Am I Making Myself Clear? is as much about why scientists need to talk to the public as it is about how we should talk science to the public. [Cornelia Dean] argues that scientists need to develop a civic persona that finds some way to communicate science. Dean's wisdom, especially for engaging in the political arena, is delivered with a mix of authority and charm...Am I Making Myself Clear? ought to be required reading in all science graduate programs. (Peter Kareiva Science 2010-01-01)

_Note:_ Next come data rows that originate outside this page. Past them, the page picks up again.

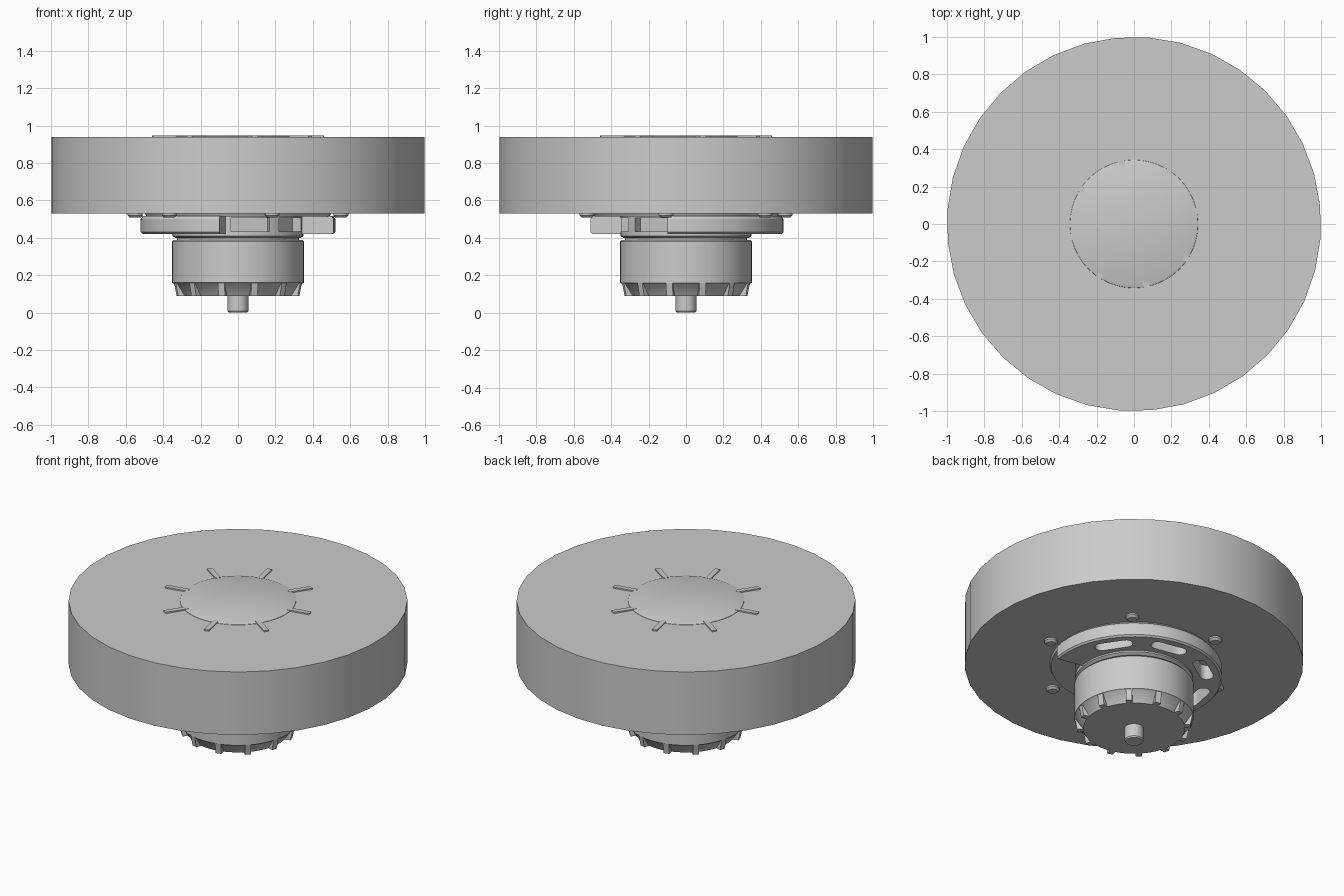
import bpy, bmesh
from math import radians, cos, sin, pi
from mathutils import Matrix, Vector

if "Cube" in bpy.data.objects:
    bpy.data.objects.remove(bpy.data.objects["Cube"], do_unlink=True)

grey = bpy.data.materials.new("plain grey")
grey.use_nodes = True
colour = (0.6, 0.6, 0.6, 1)
grey.diffuse_color = colour
grey.node_tree.nodes["Principled BSDF"].inputs["Base Color"].default_value = colour


def finish(name, bm):
    bmesh.ops.recalc_face_normals(bm, faces=bm.faces)
    mesh = bpy.data.meshes.new(name)
    bm.to_mesh(mesh)
    bm.free()
    mesh.materials.append(grey)
    ob = bpy.data.objects.new(name, mesh)
    bpy.context.collection.objects.link(ob)
    return ob


def activate(ob):
    bpy.ops.object.select_all(action='DESELECT')
    ob.select_set(True)
    bpy.context.view_layer.objects.active = ob


def smooth(ob):
    activate(ob)
    bpy.ops.object.shade_smooth_by_angle(angle=radians(30))


def lathe(name, profile, steps=48, start=0, sweep=360, loop=False):
    """Turn an (r, z) profile around the z axis."""
    bm = bmesh.new()
    turn = Matrix.Rotation(radians(start), 3, 'Z')
    verts = [bm.verts.new(turn @ Vector((r, 0, z))) for r, z in profile]
    pairs = list(zip(verts, verts[1:]))
    if loop:
        pairs.append((verts[-1], verts[0]))
    edges = [bm.edges.new(p) for p in pairs]
    bmesh.ops.spin(bm, geom=verts + edges, cent=(0, 0, 0), axis=(0, 0, 1),
                   angle=radians(sweep), steps=steps)
    bmesh.ops.remove_doubles(bm, verts=bm.verts, dist=0.0005)
    if sweep < 360:
        bmesh.ops.holes_fill(bm, edges=[e for e in bm.edges if e.is_boundary])
    return finish(name, bm)


def prism(name, outline, z0, z1, angle=0):
    """Upright prism from an (x, y) outline, turned about z."""
    bm = bmesh.new()
    base = bm.faces.new([bm.verts.new((x, y, z0)) for x, y in outline])
    top = bmesh.ops.extrude_face_region(bm, geom=[base])["geom"]
    bmesh.ops.translate(bm, vec=(0, 0, z1 - z0),
                        verts=[v for v in top if isinstance(v, bmesh.types.BMVert)])
    if not any(len(f.verts) == len(outline) and f.calc_center_median().z < z0 + 1e-4
               for f in bm.faces):
        bmesh.ops.holes_fill(bm, edges=[e for e in bm.edges if e.is_boundary])
    bmesh.ops.rotate(bm, verts=bm.verts, cent=(0, 0, 0),
                     matrix=Matrix.Rotation(radians(angle), 3, 'Z'))
    return finish(name, bm)


def rect(r0, r1, width):
    w = width / 2
    return [(r0, -w), (r1, -w), (r1, w), (r0, w)]


def capsule(r, length, width):
    half, rad = length / 2 - width / 2, width / 2
    return [(r + rad * cos(pi * k / 8 + end * pi),
             (half if end == 0 else -half) + rad * sin(pi * k / 8 + end * pi))
            for end in (0, 1) for k in range(9)]


def cut(ob, cutter):
    cutter.hide_render = True
    mod = ob.modifiers.new("cut", 'BOOLEAN')
    mod.operation, mod.solver, mod.object = 'DIFFERENCE', 'EXACT', cutter
    activate(ob)
    bpy.ops.object.modifier_apply(modifier=mod.name)
    bpy.data.objects.remove(cutter, do_unlink=True)


# Large wheel
parts = [lathe("wheel", [(0, 0.53), (1, 0.53), (1, 0.94), (0, 0.94)], 36, 5.5)]

# Raised cap and short ribs on top
parts.append(lathe("top_cap", [(0, 0.935), (0.345, 0.935), (0.342, 0.942),
                               (0.33, 0.947), (0, 0.947)]))
for i in range(8):
    parts.append(prism(f"top_rib_{i + 1}", rect(0.32, 0.465, 0.032), 0.93, 0.948,
                       11.25 + 45 * i))

# Thin mounting disc under the wheel and its bolts
parts.append(lathe("mounting_disc", [(0, 0.515), (0.49, 0.515), (0.5, 0.535), (0, 0.535)]))
for i in range(6):
    bolt = lathe(f"bolt_{i + 1}", [(0, 0.508), (0.028, 0.508), (0.04, 0.52),
                                   (0.04, 0.535), (0, 0.535)], 16)
    a = radians(-11 + 60 * i)
    bolt.data.transform(Matrix.Translation((0.56 * cos(a), 0.56 * sin(a), 0)))
    parts.append(bolt)

# Three-quarter flange with rounded slots
flange = lathe("flange", [(0.33, 0.42), (0.51, 0.42), (0.52, 0.43),
                          (0.52, 0.5), (0.51, 0.516), (0.33, 0.516)],
               48, -11, 270, loop=True)
for i in range(5):
    cut(flange, prism("slot_cutter", capsule(0.425, 0.23, 0.08), 0.4, 0.54, 33.75 + 45 * i))
parts.append(flange)

# Hub with windows in the open quarter
hub = lathe("hub", [(0, 0.4), (0.335, 0.4), (0.35, 0.41), (0.35, 0.52), (0, 0.52)])
for angle in (-78.75, -33.75):
    cut(hub, prism("window_cutter", rect(0.28, 0.4, 0.21), 0.435, 0.505, angle))
parts.append(hub)

# Motor body, tapering at the bottom
parts.append(lathe("motor_body", [(0, 0.09), (0.3, 0.09), (0.343, 0.155), (0.352, 0.16),
                                  (0.352, 0.38), (0.345, 0.388), (0.325, 0.388),
                                  (0.325, 0.405), (0, 0.405)]))

# Ribs around the taper
for i in range(12):
    rib = prism(f"body_rib_{i + 1}", rect(0.27, 0.35, 0.036), 0.09, 0.165)
    for v in rib.data.vertices:
        if v.co.x > 0.3 and v.co.z < 0.1:
            v.co.x = 0.335
    rib.data.transform(Matrix.Rotation(radians(15 + 30 * i), 4, 'Z'))
    parts.append(rib)

# Shaft
parts.append(lathe("shaft", [(0, 0), (0.05, 0), (0.056, 0.008), (0.056, 0.1), (0, 0.1)], 24))

for part in parts:
    smooth(part)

If you want the facts, laid down in a simple, unfussy style, then get a copy of Am I Making Myself Clear? by Cornelia Dean, veteran science writer and former science editor of The New York Times. This book should sit on the shelf of every scientist, science communicator and university press officer. I've never read a better, more thorough guide to science communication in all its forms. Dean's suggestions for how to be interviewed by a journalist--for print, radio and television--are spot on. From the preparation you need to do, including how to dress on TV, to always assuming everything you say is "on the record," her book is packed full of valuable information. She also advises on producing content for the web, writing your own book and press releases, and dealing with politicians. (Gia Milinovich Nature 2009-12-10)